Anatomage Table Arrives at the University of Dayton

Students at the University of Dayton will soon be able to delve into the human body and uncover the workings of blood vessels, nerves and more thanks to a new 3D virtual anatomy visualization and virtual dissection system. The Anatomage Table is an important addition to the department of health and sport science during COVID-19; the department plans to use the technology to support students who are learning remotely to continue a high-quality, cadaver-based laboratory educational experience.

Anatomage Table Arrives at the University of Dayton

(from left) Anne Crecelius, Kim Ritterhoff, and Student Kelly Wilker use the anatomy table. The program on the table is for gross anatomy. The table will help students see organs, various systems, like circulatory system, and case studies.

β€œA lot of graduate clinical programs are adopting similar technology, so our undergraduate students will have the experience of using this technology before starting advanced coursework,” said Kim Ritterhoff, human anatomy and human dissection lecturer in the School of Education and Health Sciences. β€œIt should give them more experience and allow them to be ready for their next level.”
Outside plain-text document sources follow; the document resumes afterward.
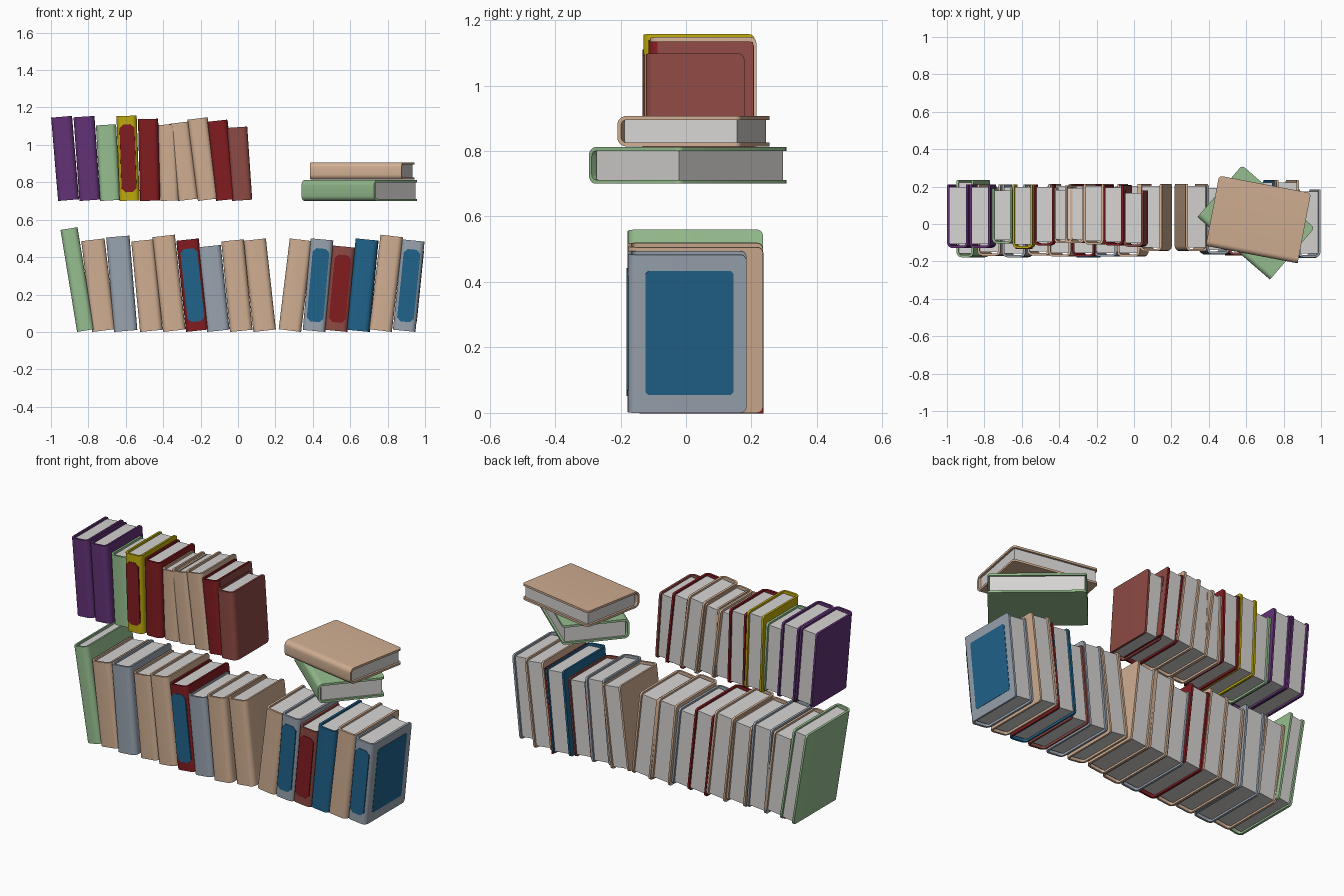
import bpy, bmesh, math
from mathutils import Matrix, Vector

if "Cube" in bpy.data.objects:
    bpy.data.objects.remove(bpy.data.objects["Cube"])


def material(name, rgb):
    m = bpy.data.materials.new(name)
    lin = [((c / 255 + 0.055) / 1.055) ** 2.4 for c in rgb]
    m.diffuse_color = (*lin, 1)
    m.use_nodes = True
    m.node_tree.nodes["Principled BSDF"].inputs["Base Color"].default_value = m.diffuse_color
    return m


MATS = {n: material(n, c) for n, c in {
    "tan": (208, 174, 146), "green": (150, 190, 143), "grey": (153, 163, 175),
    "blue": (32, 98, 138), "dark_red": (130, 28, 32), "brown": (142, 74, 68),
    "yellow": (190, 170, 12), "purple": (98, 50, 118), "paper": (214, 212, 210)}.items()}
BOARD = 0.012   # cover thickness
R = 0.028       # spine corner radius


def add(name, bm, mat, mx):
    bmesh.ops.recalc_face_normals(bm, faces=bm.faces)
    me = bpy.data.meshes.new(name)
    bm.to_mesh(me)
    bm.free()
    ob = bpy.data.objects.new(name, me)
    bpy.context.collection.objects.link(ob)
    me.materials.append(MATS[mat])
    ob.matrix_world = mx
    bpy.ops.object.select_all(action='DESELECT')
    ob.select_set(True)
    bpy.context.view_layer.objects.active = ob
    bpy.ops.object.shade_smooth_by_angle(angle=math.radians(35))


def prism(points, offset):
    bm = bmesh.new()
    f = bm.faces.new([bm.verts.new(p) for p in points])
    ex = bmesh.ops.extrude_face_region(bm, geom=[f])
    vs = [v for v in ex["geom"] if isinstance(v, bmesh.types.BMVert)]
    bmesh.ops.translate(bm, verts=vs, vec=offset)
    return bm


def box(lo, hi):
    return prism([(lo[0], lo[1], lo[2]), (hi[0], lo[1], lo[2]), (hi[0], hi[1], lo[2]),
                  (lo[0], hi[1], lo[2])], (0, 0, hi[2] - lo[2]))


def octagon(u0, u1, v0, v1, c):
    return [(u0 + c, v0), (u1 - c, v0), (u1, v0 + c), (u1, v1 - c),
            (u1 - c, v1), (u0 + c, v1), (u0, v1 - c), (u0, v0 + c)]


def book(name, t, d, h, colour, mx, panel=None, extra=None):
    """Spine at local y=0, thickness along x, height along z."""
    # U-shaped cover with rounded spine
    def half(r, w):
        return [(w - r + r * math.cos(a), R - r * math.sin(a))
                for a in [math.pi / 2 * i / 6 for i in range(7)]]
    outer = [(t / 2, d)] + half(R, t / 2)
    inner = [(t / 2 - BOARD, d)] + half(R - BOARD, t / 2 - BOARD)
    mirror = lambda pts: [(-x, y) for x, y in reversed(pts)]
    loop = outer + mirror(outer) + inner_loop(inner)
    bm = prism([(x, y, 0) for x, y in loop], (0, 0, h))
    corners = [e for e in bm.edges
               if all(v.co.y > d - 1e-4 for v in e.verts)
               and abs(e.verts[0].co.z - e.verts[1].co.z) < 1e-4]
    bmesh.ops.bevel(bm, geom=corners, offset=0.018, segments=4, profile=0.5, affect='EDGES')
    add(name + "_cover", bm, colour, mx)
    # page block
    w = t / 2 - BOARD + 0.001
    add(name + "_pages", box((-w, 0.02 if w > 0.02 else R, 0.012), (w, d - 0.012, h - 0.012)),
        "paper", mx)
    # painted spine panel
    if panel:
        u = t * 0.37
        pts = octagon(-u, u, h * 0.1, h * 0.9, 0.02)
        add(name + "_spine_panel", prism([(x, -0.003, z) for x, z in pts], (0, 0.009, 0)),
            panel, mx)
    # coloured right side of the cover
    if extra == "panel":
        pts = octagon(0.055, d - 0.04, 0.055, h - 0.05, 0.008)
        add(name + "_side_panel", prism([(t / 2 - 0.003, y, z) for y, z in pts], (0.005, 0, 0)),
            panel, mx)
    elif extra == "board":
        add(name + "_right_board", box((t / 2 - 0.006, R, -0.001), (t / 2 + 0.002, d + 0.001, h + 0.001)),
            "dark_red", mx)
    elif extra == "face":
        add(name + "_right_face", box((t / 2 - 0.002, R, 0.003), (t / 2 + 0.002, d - 0.003, h - 0.003)),
            "brown", mx)


def inner_loop(inner):
    left = [(-x, y) for x, y in inner]
    return left + list(reversed(inner))


def row(label, base, books):
    for i, (xb, xt, t, top, y0, y1, colour, *more) in enumerate(books, 1):
        a = math.atan((xt - xb) / (top - base))
        s = abs(math.sin(a))
        h = (top - base - t * s) / math.cos(a)
        mx = Matrix.Translation((xb + t / 2, y0, base + t / 2 * s)) @ Matrix.Rotation(a, 4, 'Y')
        book(f"{label}_book_{i}", t, y1 - y0, h, colour, mx, *more)


# left half of lower row: bottom x, top x, thickness, top z, front y, back y, colour
W = 0.121
row("lower_left", 0, [
    (-0.861, -0.952, 0.092, 0.56, -0.178, 0.235, "green"),
    (-0.78, -0.84, 0.125, 0.50, -0.17, 0.21, "tan"),
    (-0.663, -0.706, 0.125, 0.515, -0.178, 0.21, "grey"),
    (-0.524, -0.572, W, 0.495, -0.168, 0.205, "tan"),
    (-0.401, -0.46, W, 0.52, -0.175, 0.215, "tan"),
    (-0.278, -0.332, W, 0.50, -0.175, 0.215, "dark_red", "blue"),
    (-0.166, -0.214, W, 0.465, -0.175, 0.20, "grey"),
    (-0.043, -0.091, W, 0.495, -0.175, 0.215, "tan"),
    (0.082, 0.027, W, 0.50, -0.145, 0.215, "tan")])
row("lower_right", 0, [
    (0.217, 0.278, W, 0.50, -0.145, 0.215, "tan"),
    (0.346, 0.39, W, 0.50, -0.16, 0.205, "grey", "blue"),
    (0.464, 0.508, W, 0.462, -0.165, 0.20, "brown", "dark_red"),
    (0.582, 0.63, W, 0.50, -0.17, 0.235, "blue", None, "board"),
    (0.702, 0.763, W, 0.52, -0.178, 0.235, "tan"),
    (0.828, 0.878, W, 0.495, -0.178, 0.185, "grey", "blue", "panel")])

# upper row
U = 0.108
row("upper", 0.7, [
    (-0.962, -1.0, 0.112, 1.155, -0.128, 0.21, "purple"),
    (-0.848, -0.88, 0.112, 1.155, -0.128, 0.21, "purple"),
    (-0.737, -0.76, U, 1.11, -0.105, 0.19, "green"),
    (-0.634, -0.65, U, 1.157, -0.13, 0.21, "yellow", "dark_red"),
    (-0.524, -0.535, U, 1.14, -0.115, 0.21, "dark_red"),
    (-0.415, -0.43, 0.1, 1.11, -0.102, 0.195, "tan"),
    (-0.32, -0.372, U, 1.125, -0.102, 0.205, "tan"),
    (-0.215, -0.272, U, 1.148, -0.11, 0.215, "tan"),
    (-0.118, -0.166, 0.107, 1.135, -0.115, 0.208, "dark_red", None, "face"),
    (-0.032, -0.059, U, 1.098, -0.122, 0.178, "brown")])


# two books lying flat on the right
def lying(name, corner, z0, z1, direction, d, h, colour):
    x = Vector((0, 0, 1))
    y = Vector((*direction, 0)).normalized()
    m = Matrix((x, y, x.cross(y))).transposed().to_4x4()
    m.translation = (*corner, (z0 + z1) / 2)
    book(name, z1 - z0, d, h, colour, m)


lying("flat_lower_book", (0.727, -0.297), 0.7, 0.812, (0.653, 0.757), 0.365, 0.512, "green")
lying("flat_upper_book", (0.875, -0.21), 0.814, 0.907, (0.186, 0.982), 0.382, 0.5, "tan")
The Anatomage Table, the size of a human body, allows students to examine, study and dissect 3D structures as if they were in a lab with a real cadaver. Coursework will allow students to understand the structures and functions of living bodies. The table also includes CT and MRI software. It also will offer a chance for students to learn about the anatomical changes that occur through aging and various diseases and conditions as well as view the structural aspects of surgical repairs and interventions. This allows them to become more familiar with the variety of clinical situations they may encounter in their future professions.

It was made possible thanks to a gift from David and Norma McCarthy, 1971 graduates of the University of Dayton.